● **What this task involves**
Find every line in the records below that holds the word "grey" and copy it.
══ Records for processing
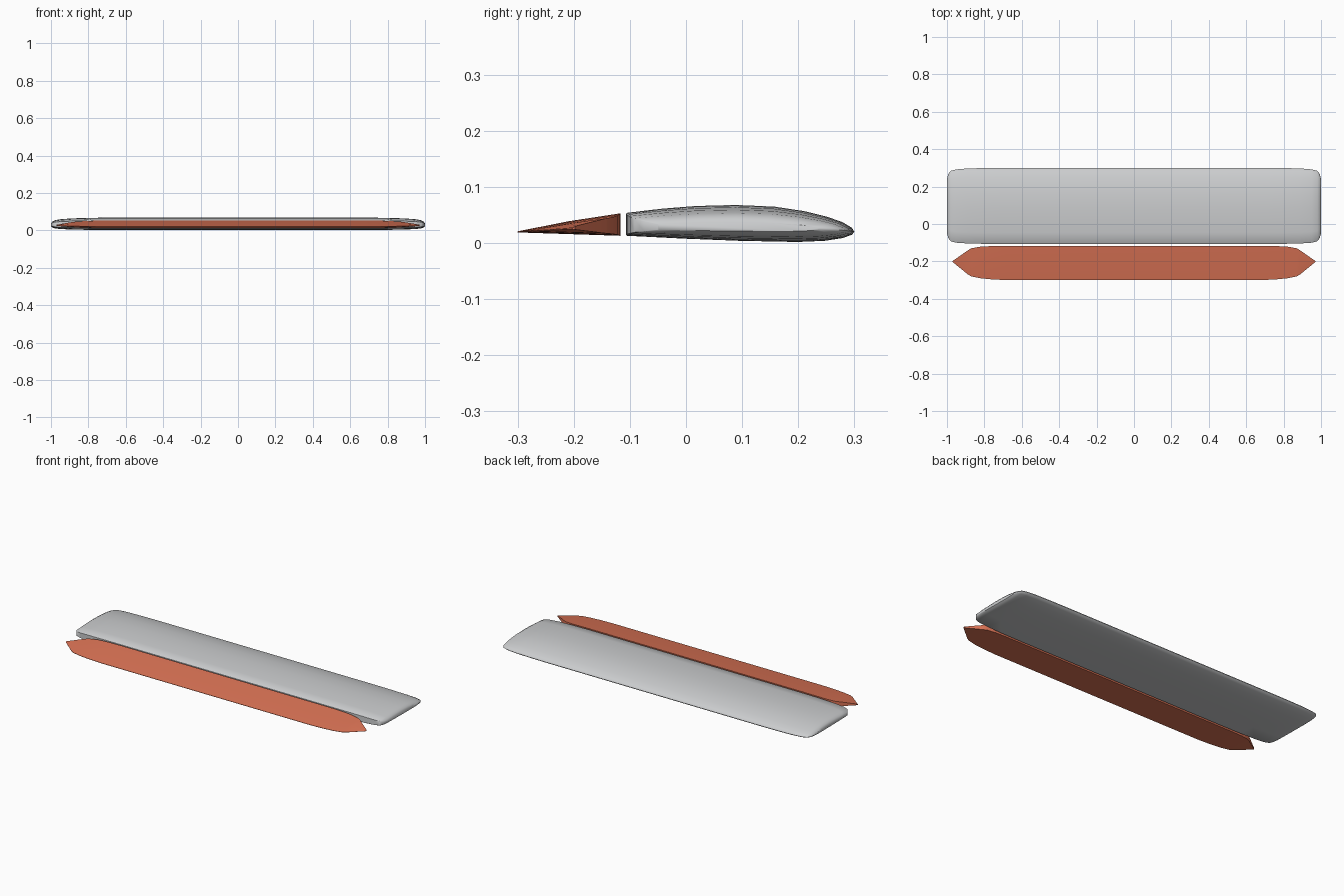
import bpy, math

cube = bpy.data.objects.get("Cube")
if cube:
    bpy.data.objects.remove(cube, do_unlink=True)


def material(name, color):
    m = bpy.data.materials.new(name)
    m.use_nodes = True
    m.diffuse_color = (*color, 1)
    m.node_tree.nodes["Principled BSDF"].inputs["Base Color"].default_value = (*color, 1)
    return m


def loft(name, profile, stations, mat, mid_z):
    """Loft a (chord fraction, z) profile over mirrored (x, y back, y nose, z scale) stations."""
    spans = [(-x, a, b, s) for x, a, b, s in reversed(stations)] + stations
    n = len(profile)
    verts, faces = [], []
    for x, a, b, s in spans:
        verts += [(x, a + (b - a) * t, mid_z + (z - mid_z) * s) for t, z in profile]
    for i in range(len(spans) - 1):
        for j in range(n):
            k = (j + 1) % n
            faces.append((i * n + j, i * n + k, (i + 1) * n + k, (i + 1) * n + j))
    last = (len(spans) - 1) * n
    faces += [tuple(reversed(range(n))), tuple(range(last, last + n))]
    mesh = bpy.data.meshes.new(name)
    mesh.from_pydata(verts, [], faces)
    mesh.materials.append(mat)
    obj = bpy.data.objects.new(name, mesh)
    bpy.context.collection.objects.link(obj)
    bpy.ops.object.select_all(action="DESELECT")
    obj.select_set(True)
    bpy.context.view_layer.objects.active = obj
    bpy.ops.object.mode_set(mode="EDIT")
    bpy.ops.mesh.select_all(action="SELECT")
    bpy.ops.mesh.normals_make_consistent(inside=False)
    bpy.ops.object.mode_set(mode="OBJECT")
    bpy.ops.object.shade_smooth_by_angle(angle=math.radians(40))
    return obj


grey = material("light grey", (0.6, 0.61, 0.62))
orange = material("burnt orange", (0.7, 0.17, 0.09))

# Fixed stabiliser: blunt rear face, cambered top, rounded nose
wing_profile = [
    (0, 0.015), (0.005, 0.013), (0.25, 0.008), (0.5, 0.004), (0.75, 0.002),
    (0.87, 0.004), (0.95, 0.009), (0.99, 0.015), (1, 0.02), (0.99, 0.027),
    (0.95, 0.037), (0.88, 0.047), (0.78, 0.057), (0.65, 0.065), (0.48, 0.068),
    (0.3, 0.066), (0.15, 0.061), (0.005, 0.054), (0, 0.052),
]
wing_stations = [
    (0.7, -0.107, 0.3, 1), (0.8, -0.106, 0.299, 0.97), (0.89, -0.104, 0.297, 0.9),
    (0.95, -0.1, 0.292, 0.79), (0.98, -0.092, 0.284, 0.65),
    (0.993, -0.075, 0.268, 0.48), (1, -0.05, 0.24, 0.25),
]
loft("stabiliser", wing_profile, wing_stations, grey, 0.027)

# Hinged elevator: wedge section running to pointed tips
flap_profile = [(0, 0.019), (0, 0.021), (0.5, 0.039), (1, 0.053), (1, 0.013), (0.5, 0.016)]
flap_stations = [
    (0.68, -0.3, -0.117, 1), (0.76, -0.296, -0.118, 0.96), (0.82, -0.29, -0.121, 0.88),
    (0.87, -0.28, -0.13, 0.75), (0.89, -0.268, -0.142, 0.67), (0.97, -0.203, -0.198, 0.15),
]
loft("elevator", flap_profile, flap_stations, orange, 0.026)
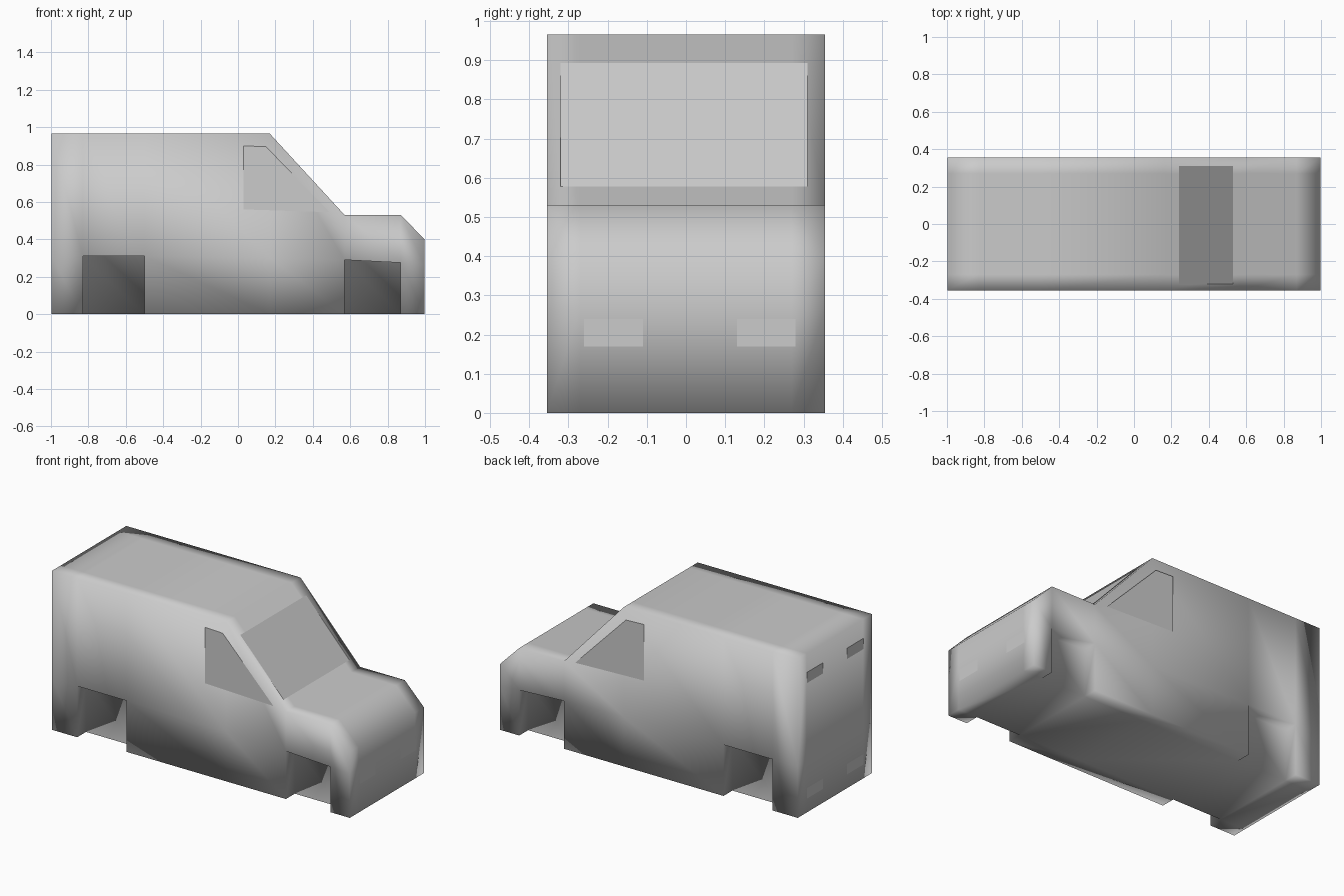
import bpy, bmesh
from mathutils import Vector

if "Cube" in bpy.data.objects:
    bpy.data.objects.remove(bpy.data.objects["Cube"])


def make_object(name, bm, smooth):
    for f in bm.faces:
        f.smooth = smooth
    mesh = bpy.data.meshes.new(name)
    bm.to_mesh(mesh)
    bm.free()
    ob = bpy.data.objects.new(name, mesh)
    bpy.context.collection.objects.link(ob)
    return ob


def panel(name, points, outward):
    """Thin flat panel facing the given direction."""
    bm = bmesh.new()
    f = bm.faces.new([bm.verts.new(p) for p in points])
    f.normal_update()
    if f.normal.dot(Vector(outward)) < 0:
        f.normal_flip()
    return make_object(name, bm, False)


# Van body: grid of cells, one column per (x, arch height, roof height) station
stations = [(-0.998, 0.31, 0.965), (-0.83, 0.31, 0.965), (-0.50, 0.31, 0.965),
            (0.17, 0.30, 0.965), (0.57, 0.29, 0.53), (0.87, 0.275, 0.53),
            (0.998, 0.265, 0.40)]
slices = [-0.355, -0.27, 0.27, 0.355]
arch_columns = (1, 4)


def filled(i, j, k):
    if not (0 <= i < 6 and 0 <= j < 3 and 0 <= k < 2):
        return False
    # wheel arches are pockets in the outer slices
    return not (i in arch_columns and j != 1 and k == 0)


bm = bmesh.new()
verts = {}


def vert(i, j, k):
    if (i, j, k) not in verts:
        x, arch, roof = stations[i]
        verts[i, j, k] = bm.verts.new((x, slices[j], (0, arch, roof)[k]))
    return verts[i, j, k]


corners = ((0, 0), (1, 0), (1, 1), (0, 1))
for i in range(6):
    for j in range(3):
        for k in range(2):
            if not filled(i, j, k):
                continue
            for axis in range(3):
                for side in (0, 1):
                    nb = [i, j, k]
                    nb[axis] += 2 * side - 1
                    if filled(*nb):
                        continue
                    quad = []
                    for a, b in corners:
                        c = [i, j, k]
                        c[axis] += side
                        c[(axis + 1) % 3] += a
                        c[(axis + 2) % 3] += b
                        quad.append(vert(*c))
                    bm.faces.new(quad if side else quad[::-1])
bmesh.ops.recalc_face_normals(bm, faces=bm.faces)
make_object("van_body", bm, True)

# Side windows
outline = [(0.03, 0.90), (0.15, 0.895), (0.49, 0.545), (0.03, 0.56)]
for side, label in ((-1, "right"), (1, "left")):
    panel("side_window_" + label, [(x, side * 0.361, z) for x, z in outline], (0, side, 0))

# Windshield, just proud of the slope
panel("windshield", [(0.24, -0.32, 0.893), (0.53, -0.32, 0.578),
                     (0.53, 0.31, 0.578), (0.24, 0.31, 0.893)], (1, 0, 1))


# Lamps on the two end faces
def lamp(name, x, y0, y1, z0, z1):
    panel(name, [(x, y0, z0), (x, y1, z0), (x, y1, z1), (x, y0, z1)], (x, 0, 0))


lamp("headlight_right", 1.0, -0.26, -0.11, 0.17, 0.24)
lamp("headlight_left", 1.0, 0.13, 0.28, 0.17, 0.24)
for s, label in ((-1, "right"), (1, "left")):
    y0, y1 = sorted((s * 0.115, s * 0.27))
    lamp("rear_window_" + label, -1.0, y0, y1, 0.785, 0.85)
    lamp("tail_light_" + label, -1.0, y0, y1, 0.085, 0.148)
════
● **Written solution**
grey = material("light grey", (0.6, 0.61, 0.62))
loft("stabiliser", wing_profile, wing_stations, grey, 0.027)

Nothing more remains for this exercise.